The term is coined from the Tagalog words "sanggunian" and "baranggay" which means "barangay advisory council".

It passes ordinances and resolutions for the effective administration of the barangay. Its powers and functions are defined by the Local Government Code of 1991.[1]

The council is headed by the barangay captain, who is also the barangay's chief executive, and is composed of seven kagawads or members, known also as barangay councilors, and the Sangguniang Kabataan chairman.

History[edit]

During the American Colonial Period, appointed Rural Councils were created, with four councillors assisting the council's Barrio Lieutenant, now known as the Barangay Captain. [2]The body was later renamed Barrio Council.[2]

The 1959 Barrio Charter Act, passed after Philippine independence in 1946, changed the council from being appointed to elected.[3]

See also[edit]

References[edit]

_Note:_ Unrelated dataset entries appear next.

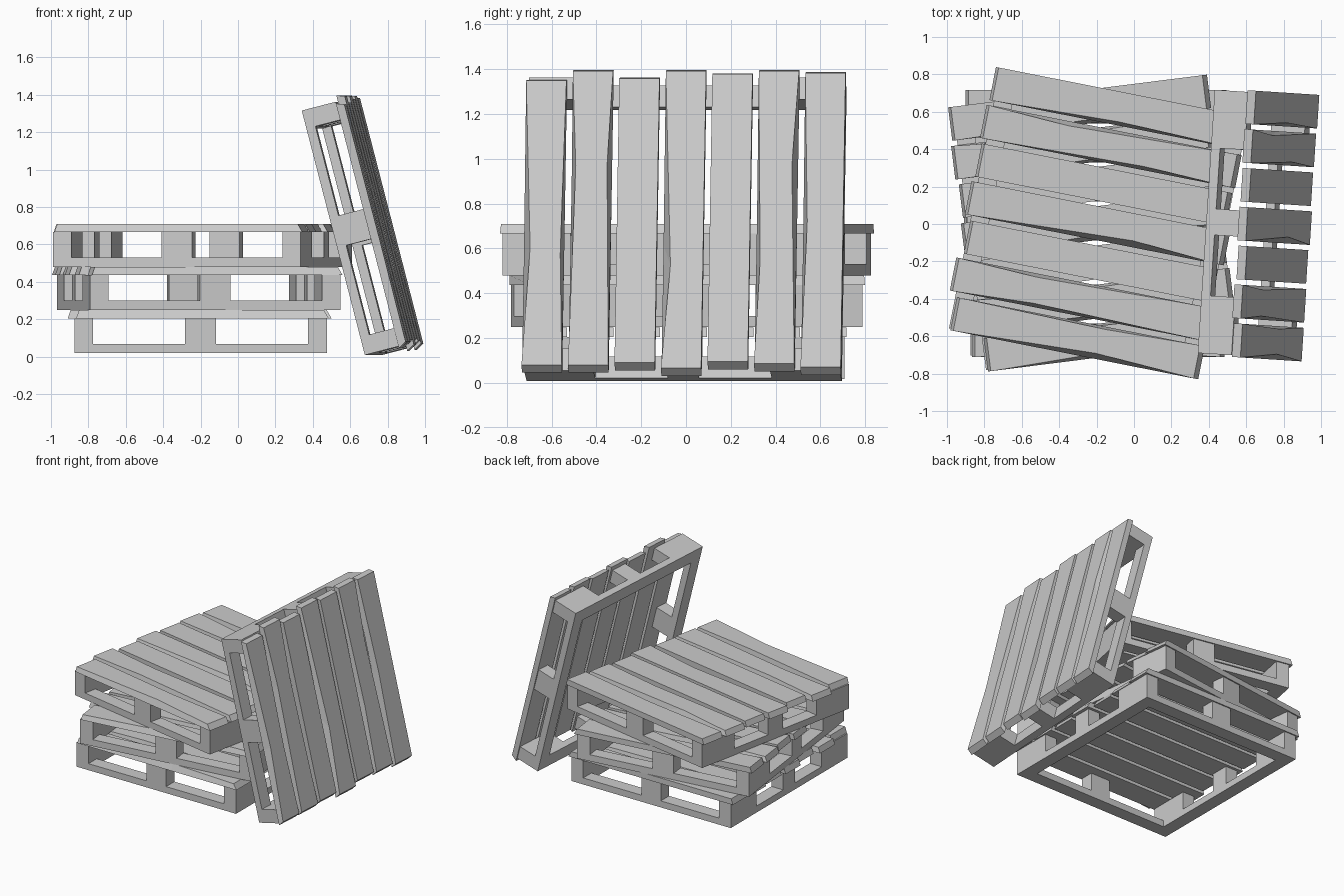
import bpy, bmesh
from math import radians
from mathutils import Matrix, Vector

if "Cube" in bpy.data.objects:
    bpy.data.objects.remove(bpy.data.objects["Cube"])

HX, HY = 0.675, 0.705            # half size of the base frame
BW = 0.10                        # frame board width
Z1, Z2, Z3 = 0.05, 0.187, 0.23   # top of frame, blocks, slats

# per slat: back end x, front end x, (pinch x, amount) on the -y and +y edges
SLATS = [(-0.665, 0.660, (0.12, 0.03), (0.15, 0.015)),
         (-0.710, 0.660, (-0.26, 0.02), (-0.26, 0.02)),
         (-0.675, 0.650, (0.0, 0.0), (0.0, 0.0)),
         (-0.710, 0.675, (0.20, 0.035), (0.0, 0.0)),
         (-0.695, 0.645, (0.0, 0.0), (0.0, 0.0)),
         (-0.710, 0.655, (0.18, 0.02), (-0.26, 0.025)),
         (-0.700, 0.670, (0.0, 0.02), (0.0, 0.0))]


def finish(name, bm, matrix):
    bmesh.ops.recalc_face_normals(bm, faces=bm.faces)
    me = bpy.data.meshes.new(name)
    bm.to_mesh(me)
    bm.free()
    ob = bpy.data.objects.new(name, me)
    bpy.context.collection.objects.link(ob)
    ob.matrix_world = matrix


def add_box(bm, cx, cy, sx, sy, z0, z1):
    m = Matrix.Translation((cx, cy, (z0 + z1) / 2)) @ Matrix.Diagonal((sx, sy, z1 - z0, 1))
    bmesh.ops.create_cube(bm, size=1, matrix=m)


def add_slat(bm, yc, x0, x1, left, right):
    # three cross-sections; the middle one is worn narrower on top
    w = 0.09
    rings = []
    for kind in range(3):
        if kind == 1:
            xb, xl, xr = (left[0] + right[0]) / 2, left[0], right[0]
            pl, pr = left[1], right[1]
        else:
            xl = xr = x0 + 0.015 if kind == 0 else x1
            xb = x0 if kind == 0 else x1 + 0.025
            pl = pr = 0
        co = [(xb, yc - w, Z2), (xb, yc + w, Z2), (xr, yc + w - pr, Z3), (xl, yc - w + pl, Z3)]
        rings.append([bm.verts.new(c) for c in co])
    for a, b in zip(rings, rings[1:]):
        for i in range(4):
            j = (i + 1) % 4
            bm.faces.new((a[i], a[j], b[j], b[i]))
    bm.faces.new(rings[0])
    bm.faces.new(rings[-1])


def pallet(name, matrix):
    # base frame
    bm = bmesh.new()
    for s in (-1, 1):
        add_box(bm, 0, s * (HY - BW / 2), 2 * HX, BW, 0, Z1)
        add_box(bm, s * (HX - BW / 2), 0, BW, 2 * (HY - BW), 0, Z1)
    finish(name + "_base_frame", bm, matrix)
    # spacer blocks: long corners and short middles
    bm = bmesh.new()
    for s in (-1, 1):
        for t in (-1, 1):
            add_box(bm, s * (HX - BW / 2), t * (HY - 0.155), BW, 0.31, Z1, Z2)
        add_box(bm, s * (HX - BW / 2), 0, BW, 0.14, Z1, Z2)
        add_box(bm, 0, s * (HY - BW / 2), 0.165, BW, Z1, Z2)
    finish(name + "_blocks", bm, matrix)
    # deck slats
    bm = bmesh.new()
    for i, slat in enumerate(SLATS):
        add_slat(bm, (i - 3) * 0.208, *slat)
    finish(name + "_deck_slats", bm, matrix)


# stacked pallets, each turned a little
for name, x, z, deg in (("bottom_pallet", -0.2, 0.018, 0),
                        ("middle_pallet", -0.21, 0.249, 7.2),
                        ("top_pallet", -0.19, 0.48, -11.2)):
    pallet(name, Matrix.Translation((x, 0.003, z)) @ Matrix.Rotation(radians(deg), 4, 'Z'))

# pallet leaning against the stack
pallet("leaning_pallet", Matrix.Translation((0.555, 0.003, 0.662))
       @ Matrix.Rotation(radians(-3.7), 4, 'Z') @ Matrix.Rotation(radians(75.5), 4, 'Y'))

  1. ^ DILG - Local Government Code of 1991
  2. ^ a b Zamora, Mario D. (1966). "Political Change and Tradition: The Case of Village Asia". In Karigoudar Ishwaran (Editor). International Studies in Sociology and Social Anthropology: Politics and Social Change. Leiden, the Netherlands: E.J. Brill. pp. 247–253. Retrieved 12 November 2012. 
  3. ^ Tigno, Jorge V. (2003). "Economic Vitality and Local Governance: The Political Economy of Decentralization in the Philippines". In Yasutami Shimomura, editor. Asian Development Experience: The role of governance in Asia Volume 2 of Asian Development Experience Series. Institute of Southeast Asian Studies. p. 266. ISBN 9789812302007. Retrieved 12 November 2012. 

External links[edit]